Former President Donald J. Trump drew crowds of thousands to a low-key Independence Day event in South Carolina on Saturday, where he attacked the integrity of major American institutions and painted a dark portrait of the country ahead of a holiday intended to underpin the to celebrate it.
Speaking for nearly 90 minutes on Main Street in Pickens, SC, with at least 20 American flags behind his back, Mr. Trump often eschewed the rhetorical flag-waving and calls for unity that have long been as central to Independence Day as hot dogs, baseball and fireworks.
Instead, the twice impeached and twice indicted former president railed against Democrats and liberals, who he said threatened to rewrite America’s past and erase its future. He pierced federal law enforcement, whom he charged with no evidence of rampant corruption. And he attacked President Biden, listing what he saw as his character flaws and accusing him of taking bribes from foreign nations.
“We want to have respect for our country and for the office” of the presidency, Trump said. “But we really have no interest in people who are sick.”
Mr. Trump’s comments were largely well known. But the event highlighted the hold he has over his most ardent supporters — a challenge to his Republican rivals who are seeking their party’s presidential nomination from far behind Trump in the polls.
Despite the sweltering humidity and heat, thousands of people swarmed the streets of Pickens—a town of about 3,000 in the shadow of the Blue Ridge Mountains—from dawn.
Pam Nichols, who described herself as an “insurgent,” said she flew from Mundelein, Illinois, to personally support Trump. She had last done so in Washington on January 6, 2021, she said, when a mob of Mr Trump supporters stormed the Capitol. She did not go into detail about her actions that day.
“I was told to keep a low profile after that,” Ms. Nichols said, adding that she had since watched some of Mr. Trump’s speeches online. “But I felt like now is the time to come out. I’m tired of keeping a low profile.”
The Pickens event was only Trump’s second large-scale rally since he began his campaign in November. While such rallies have been a feature of his past two campaigns, so far he has largely taken the stage at events organized by other groups.
Bryan Owens, Pickens’ director of marketing, said a Trump campaign representative reached out two weeks ago asking to come to the city for Independence Day celebrations.
South Carolina, an early nominee, was a key victory for Mr Trump in the 2016 primary as he attempted to unite the Republican Party behind him. In 2020, he won the state handily, gaining overwhelming support in this region, a conservative 10-county strip in the northwest corner known as the Upstate.
Mr. Owens said the city’s decision was an easy one.

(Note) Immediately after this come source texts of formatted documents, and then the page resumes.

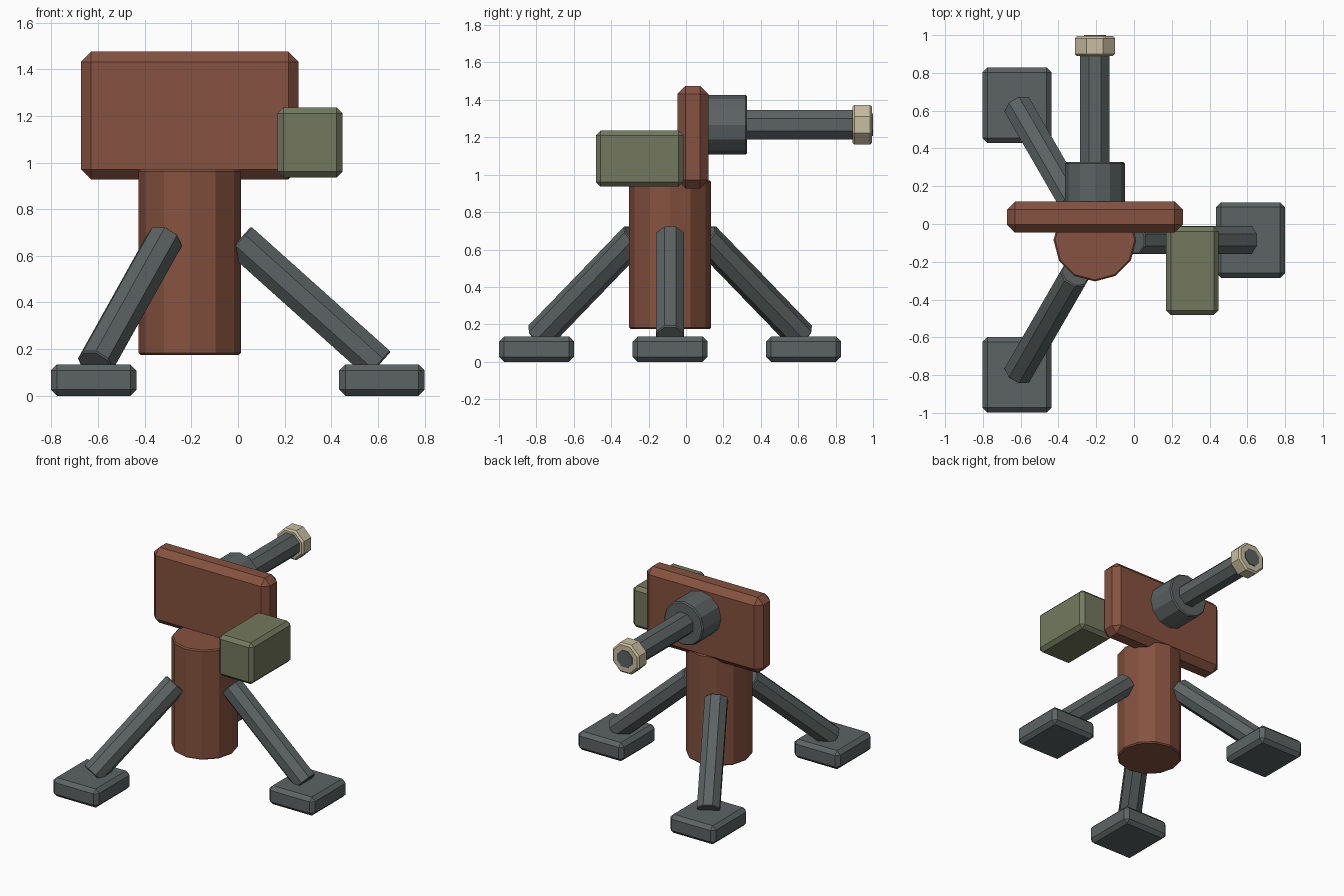
import bpy, bmesh, math
from mathutils import Vector, Matrix

if "Cube" in bpy.data.objects:
    bpy.data.objects.remove(bpy.data.objects["Cube"])


def material(name, rgb):
    m = bpy.data.materials.new(name)
    m.diffuse_color = (*rgb, 1)
    m.use_nodes = True
    m.node_tree.nodes["Principled BSDF"].inputs["Base Color"].default_value = m.diffuse_color
    return m


RUST = material("rust brown", (0.235, 0.084, 0.05))
GREY = material("gunmetal grey", (0.107, 0.127, 0.124))
OLIVE = material("olive green", (0.174, 0.191, 0.112))
CREAM = material("pale cream", (0.578, 0.515, 0.352))


def finish(name, bm, mat, bevel):
    bmesh.ops.recalc_face_normals(bm, faces=bm.faces)
    me = bpy.data.meshes.new(name)
    bm.to_mesh(me)
    bm.free()
    me.materials.append(mat)
    ob = bpy.data.objects.new(name, me)
    bpy.context.collection.objects.link(ob)
    if bevel:
        mod = ob.modifiers.new("bevel", 'BEVEL')
        mod.width = bevel
        mod.segments = 1
        mod.limit_method = 'ANGLE'
        mod.angle_limit = math.radians(60)
    return ob


def box(name, centre, size, mat, bevel):
    bm = bmesh.new()
    bmesh.ops.create_cube(bm, size=1)
    for v in bm.verts:
        v.co = Vector(a * b for a, b in zip(v.co, size)) + Vector(centre)
    return finish(name, bm, mat, bevel)


def rod(name, start, end, apothem, sides, mat, bevel=0.006, flat=True):
    """Prism between two points; flat puts a face, not an edge, on top."""
    start, end = Vector(start), Vector(end)
    d = (end - start).normalized()
    ref = Vector((0, 0, 1)) if abs(d.z) < 0.99 else Vector((0, 1, 0))
    side = d.cross(ref).normalized()
    up = side.cross(d)
    r = apothem / math.cos(math.pi / sides) if flat else apothem
    phase = math.pi / sides if flat else 0
    bm = bmesh.new()
    rings = []
    for p in (start, end):
        ring = []
        for i in range(sides):
            a = phase + 2 * math.pi * i / sides
            ring.append(bm.verts.new(p + (side * math.sin(a) + up * math.cos(a)) * r))
        rings.append(ring)
        bm.faces.new(ring)
    for i in range(sides):
        j = (i + 1) % sides
        bm.faces.new((rings[0][i], rings[0][j], rings[1][j], rings[1][i]))
    return finish(name, bm, mat, bevel)


CX, CY = -0.207, -0.085

# Central column
rod("column", (CX, CY, 0.175), (CX, CY, 0.97), 0.219, 12, RUST, 0.008, flat=False)

# Three legs with foot pads
for i in range(3):
    a = math.radians(120 * i)
    c, s = math.cos(a), math.sin(a)
    rod(f"leg_{i + 1}", (CX + 0.213 * c, CY + 0.213 * s, 0.67),
        (CX + 0.812 * c, CY + 0.812 * s, 0.133), 0.075, 8, GREY)
    box(f"foot_{i + 1}", (CX + 0.824 * c, CY + 0.824 * s, 0.0675),
        (0.366, 0.4, 0.135), GREY, 0.026)

# Shield plate and side ammunition box
box("shield", (CX, 0.037, 1.201), (0.933, 0.165, 0.549), RUST, 0.044)
box("ammo_box", (0.309, -0.248, 1.086), (0.278, 0.468, 0.3), OLIVE, 0.025)

# Barrel assembly along +y
BZ = 1.267
rod("barrel_collar", (CX, 0.05, BZ), (CX, 0.327, BZ), 0.159, 12, GREY, 0.008, flat=False)
rod("barrel", (CX, 0.25, BZ), (CX, 0.95, BZ), 0.078, 8, GREY, 0)
rod("muzzle_ring", (CX, 0.889, BZ), (CX, 0.995, BZ), 0.1065, 8, CREAM, 0.012)
rod("bore", (CX, 0.9, BZ), (CX, 1.0, BZ), 0.059, 8, GREY, 0)
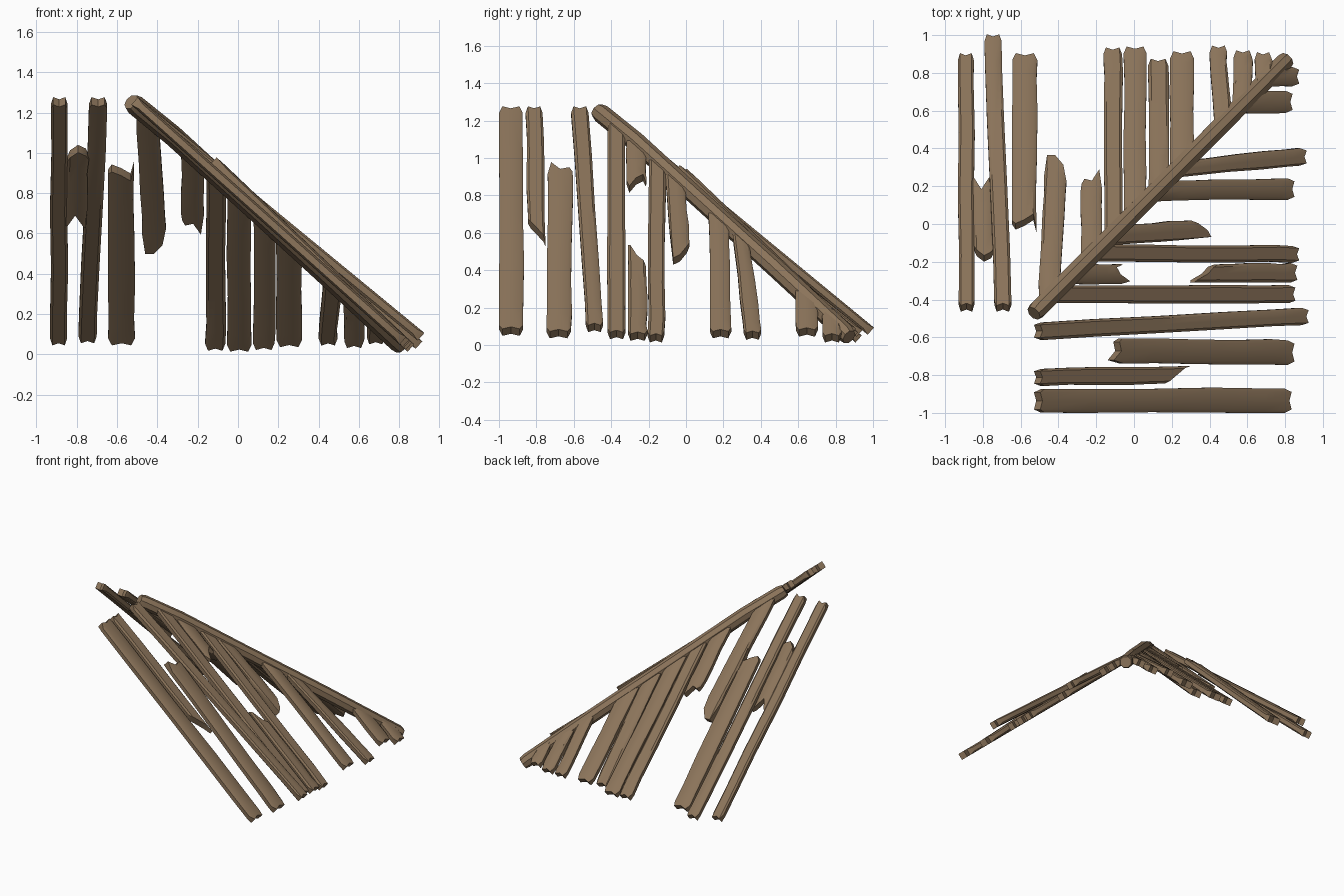
import bpy, bmesh, math, random
from mathutils import Vector

if "Cube" in bpy.data.objects:
    bpy.data.objects.remove(bpy.data.objects["Cube"])

random.seed(4)
SLOPE = 0.894
ANG = math.atan(SLOPE)
THICK = 0.05
HIP = 0.06                                   # hip line in plan: y = x + HIP
COLS = (-1, -0.72, 0, 0.72, 1)               # columns across a board
DEPTH = (0.6, 1, 1, 1, 0.6)                  # rounded board edges
CLEAN = (0.03, 0, 0.012, 0, 0.03)            # sawn end, softly worn

wood = bpy.data.materials.new("weathered brown wood")
wood.diffuse_color = (0.26, 0.175, 0.103, 1)
wood.use_nodes = True
wood.node_tree.nodes["Principled BSDF"].inputs["Base Color"].default_value = wood.diffuse_color


def finish(bm, name):
    bmesh.ops.recalc_face_normals(bm, faces=bm.faces)
    me = bpy.data.meshes.new(name)
    bm.to_mesh(me)
    bm.free()
    me.materials.append(wood)
    ob = bpy.data.objects.new(name, me)
    bpy.context.collection.objects.link(ob)
    bpy.context.view_layer.objects.active = ob
    ob.select_set(True)
    bpy.ops.object.shade_smooth_by_angle(angle=math.radians(35))
    ob.select_set(False)


def loft(bm, rings):
    n = len(rings[0])
    for a, b in zip(rings, rings[1:]):
        for i in range(n):
            bm.faces.new((a[i], a[(i + 1) % n], b[(i + 1) % n], b[i]))


def board(side, name, s0, s1, c0, c1, w, lift0=0, lift1=0, top=CLEAN, low=CLEAN):
    """Board running down a roof slope: s along the run, c across it.
    s0=None mitres the top against the hip beam."""
    start = -0.51 if side == "x" else -0.445
    sign = -1 if side == "x" else 1
    bm = bmesh.new()
    rings = []
    for t in (0, 0.2, 0.45, 0.7, 0.9, 1):
        wid = w * (1 + random.uniform(-0.04, 0.04)) / 2
        wob = random.uniform(-0.003, 0.003)
        up, down = [], []
        for u, d, a, b in zip(COLS, DEPTH, top, low):
            if s0 is None:
                sa = c0 + u * w / 2 + sign * HIP
            else:
                sa = s0 + 0.017 + a
            sb = s1 - 0.017 - b
            s = sa + (sb - sa) * t
            c = c0 + (c1 - c0) * t + u * wid + wob
            z = 1.255 - SLOPE * (s - start) + lift0 + (lift1 - lift0) * t
            for k, row in ((1, up), (-1, down)):
                h = k * d * THICK / 2
                p, q = s + h * math.sin(ANG), z + h * math.cos(ANG)
                row.append(bm.verts.new((p, c, q) if side == "x" else (c, p, q)))
        rings.append(up + down[::-1])
    loft(bm, rings)
    for r in (rings[0], rings[-1]):          # jagged end caps
        for i in range(4):
            bm.faces.new((r[i], r[i + 1], r[8 - i], r[9 - i]))
    finish(bm, name)


# Boards on the slope falling towards +x
X = [
    dict(s0=-0.53, s1=0.835, c0=-0.934, c1=-0.934, w=0.128),
    dict(s0=-0.53, s1=0.31, c0=-0.81, c1=-0.80, w=0.093, low=(0.14, 0.12, 0.08, 0.04, 0)),
    dict(s0=-0.14, s1=0.85, c0=-0.67, c1=-0.68, w=0.13, lift0=0.05, top=(0.06, 0, 0.04, 0.03, 0.05)),
    dict(s0=-0.53, s1=0.925, c0=-0.568, c1=-0.487, w=0.09, lift1=0.10),
    dict(s0=None, s1=0.855, c0=-0.373, c1=-0.37, w=0.095),
    dict(s0=None, s1=-0.02, c0=-0.265, c1=-0.265, w=0.105, low=(0.04, 0, 0.05, 0.07, 0.03)),
    dict(s0=0.29, s1=0.865, c0=-0.262, c1=-0.26, w=0.10, top=(0, 0.01, 0.07, 0.1, 0.13)),
    dict(s0=None, s1=0.875, c0=-0.155, c1=-0.158, w=0.09),
    dict(s0=None, s1=0.43, c0=-0.06, c1=-0.03, w=0.105, low=(0.15, 0.02, 0.04, 0.09, 0.12)),
    dict(s0=None, s1=0.85, c0=0.175, c1=0.185, w=0.11),
    dict(s0=None, s1=0.915, c0=0.29, c1=0.357, w=0.095, lift1=0.05),
    dict(s0=None, s1=0.84, c0=0.645, c1=0.645, w=0.115),
    dict(s0=None, s1=0.875, c0=0.775, c1=0.78, w=0.1),
]
# Boards on the slope falling towards +y
Y = [
    dict(s0=-0.465, s1=0.905, c0=-0.888, c1=-0.888, w=0.082),
    dict(s0=-0.20, s1=0.265, c0=-0.795, c1=-0.805, w=0.105, top=(0.06, 0.03, 0, 0.02, 0.05),
         low=(0.02, 0.02, 0.08, 0.02, 0)),
    dict(s0=-0.465, s1=1.005, c0=-0.692, c1=-0.748, w=0.088, lift1=0.10),
    dict(s0=-0.06, s1=0.905, c0=-0.58, c1=-0.578, w=0.13, lift0=0.055, top=(0.05, 0.03, 0.05, 0.08, 0)),
    dict(s0=None, s1=0.385, c0=-0.45, c1=-0.415, w=0.115, lift1=-0.03, low=(0.13, 0.02, 0.02, 0.07, 0.15)),
    dict(s0=None, s1=0.29, c0=-0.225, c1=-0.225, w=0.11, low=(0.07, 0.05, 0.06, 0, 0.1)),
    dict(s0=None, s1=0.935, c0=-0.11, c1=-0.11, w=0.098),
    dict(s0=None, s1=0.94, c0=0.005, c1=0.005, w=0.118),
    dict(s0=None, s1=0.875, c0=0.13, c1=0.13, w=0.108, lift1=-0.05),
    dict(s0=None, s1=0.915, c0=0.255, c1=0.255, w=0.125),
    dict(s0=None, s1=0.945, c0=0.47, c1=0.445, w=0.09, lift1=0.035),
    dict(s0=None, s1=0.92, c0=0.575, c1=0.575, w=0.1),
    dict(s0=None, s1=0.91, c0=0.685, c1=0.685, w=0.09, lift1=0.01),
]
for side, rows in (("x", X), ("y", Y)):
    for i, kw in enumerate(rows, 1):
        board(side, f"roof_board_{side}_{i:02d}", **kw)

# Hip beam along the ridge between the two slopes
a, b = Vector((-0.53, -0.473, 1.253)), Vector((0.81, 0.872, 0.043))
d = (b - a).normalized()
side = d.cross(Vector((0, 0, 1))).normalized()
up = side.cross(d)
bm = bmesh.new()
rings = []
for t, r, lift in ((0, 0.042, 0), (0.015, 0.051, 0.002), (0.15, 0.052, 0.016), (0.4, 0.05, 0.014),
                   (0.7, 0.051, 0.012), (0.985, 0.05, 0.003), (1, 0.042, 0)):
    c = a.lerp(b, t) + up * lift
    rings.append([bm.verts.new(c + r * (side * math.cos(k) + up * math.sin(k)))
                  for k in (math.tau * (j + 0.5) / 8 for j in range(8))])
loft(bm, rings)
bm.faces.new(rings[0])
bm.faces.new(rings[-1])
finish(bm, "hip_beam")
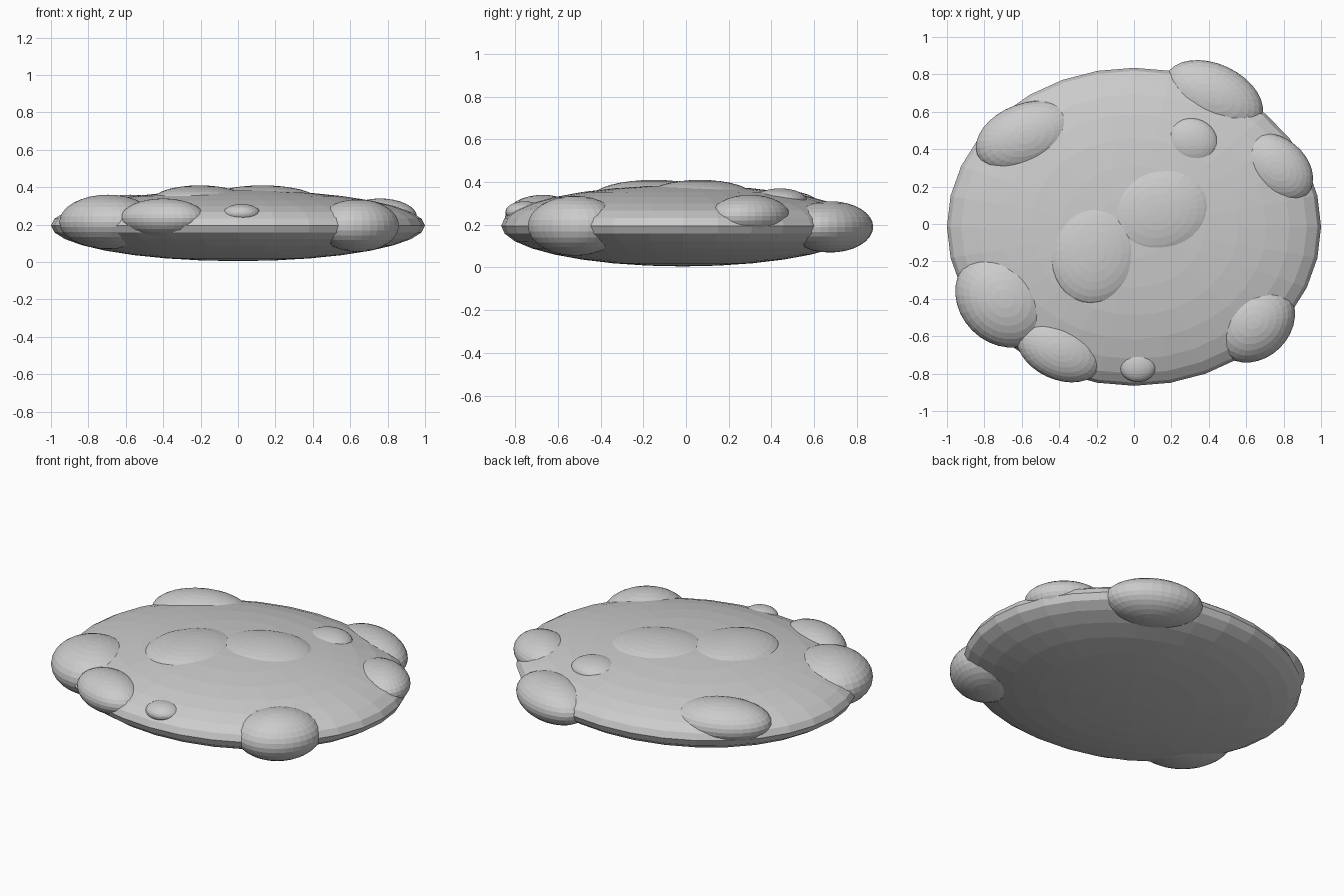
import bpy
from math import radians


def ellipsoid(name, centre, radii, turn=0, segments=32, rings=16):
    """Flat-faced UV sphere, stretched and turned about z."""
    bpy.ops.mesh.primitive_uv_sphere_add(segments=segments, ring_count=rings, radius=1)
    ob = bpy.context.object
    ob.name = name
    ob.location = centre
    ob.scale = radii
    ob.rotation_euler = (0, 0, radians(turn))
    return ob


# Flattened main body
ellipsoid("body", (0, -0.015, 0.195), (1.0, 0.85, 0.19))

# Lumps: centre, radii, turn in degrees
lumps = [
    # around the rim
    ((0.425, 0.675, 0.19), (0.28, 0.18, 0.12), -25),
    ((0.76, 0.30, 0.24), (0.22, 0.16, 0.10), -40),
    ((0.64, -0.52, 0.195), (0.24, 0.20, 0.14), 45),
    ((-0.40, -0.67, 0.235), (0.24, 0.16, 0.105), -25),
    ((-0.695, -0.40, 0.215), (0.28, 0.24, 0.145), -45),
    ((-0.575, 0.465, 0.245), (0.28, 0.18, 0.115), 20),
    # on the top
    ((-0.205, -0.15, 0.33), (0.29, 0.25, 0.08), 75),
    ((0.13, 0.065, 0.33), (0.30, 0.25, 0.08), 15),
    ((0.31, 0.44, 0.315), (0.14, 0.125, 0.055), -15),
    ((0.02, -0.755, 0.26), (0.10, 0.09, 0.05), 0),
]
for i, (centre, radii, turn) in enumerate(lumps, 1):
    ellipsoid(f"lump_{i}", centre, radii, turn)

While he personally wouldn’t support Trump in 2024, he said, the opportunity to bring a former president to Pickens was too good to pass up.
“This is a once-in-a-lifetime event for Pickens,” Mr. Owens continued, gesturing behind him to a crowd filling the streets and stretching for several blocks. “And people who aren’t that familiar with small towns — they’re going to get that experience.”
Pickens’ Independence Day festivities began with a 5 km race to raise money to repair water fountains on a local nature trail. American flags lined the streets and signs encouraged visitors to shop locally, even as Main Street businesses closed due to Secret Service measures.
Because parking was limited near the rally site, residents were asking for up to $100 — cash, many were quick to clarify — to allow visitors to leave cars in their driveways or on their lawns. For an additional $20, a golf cart can take you from your car to the entrance of the rally, outside a McDonald’s at the end of Main Street.
Red, white and blue were the wardrobe colors of the day, from hats to boots. Tammy Milligan, of Myrtle Beach, SC, arrived dressed in a Wonder Woman costume, which she says she began wearing around the time of Mr. Trump’s first impeachment in 2019.
Even as she wholeheartedly supported Mr. Trump in calling him a patriot, she acknowledged that much of the country felt otherwise — what she described as an American ideal.
“Well, everyone has a right to think what they want to think,” said Ms Milligan. “That’s our country.”
Mr. Trump was not so generous. He reflected on the federal indictment that charged him with illegally withholding national security documents and obstructing government efforts to recover them. And even as he denounced the prosecution as a blatant and politically motivated move, he vowed, as he has before, that he would answer in kind if elected.
Trump outlined a dark vision of America, calling his political opponents “sick people” and “degenerates” who “ran our country to the ground.”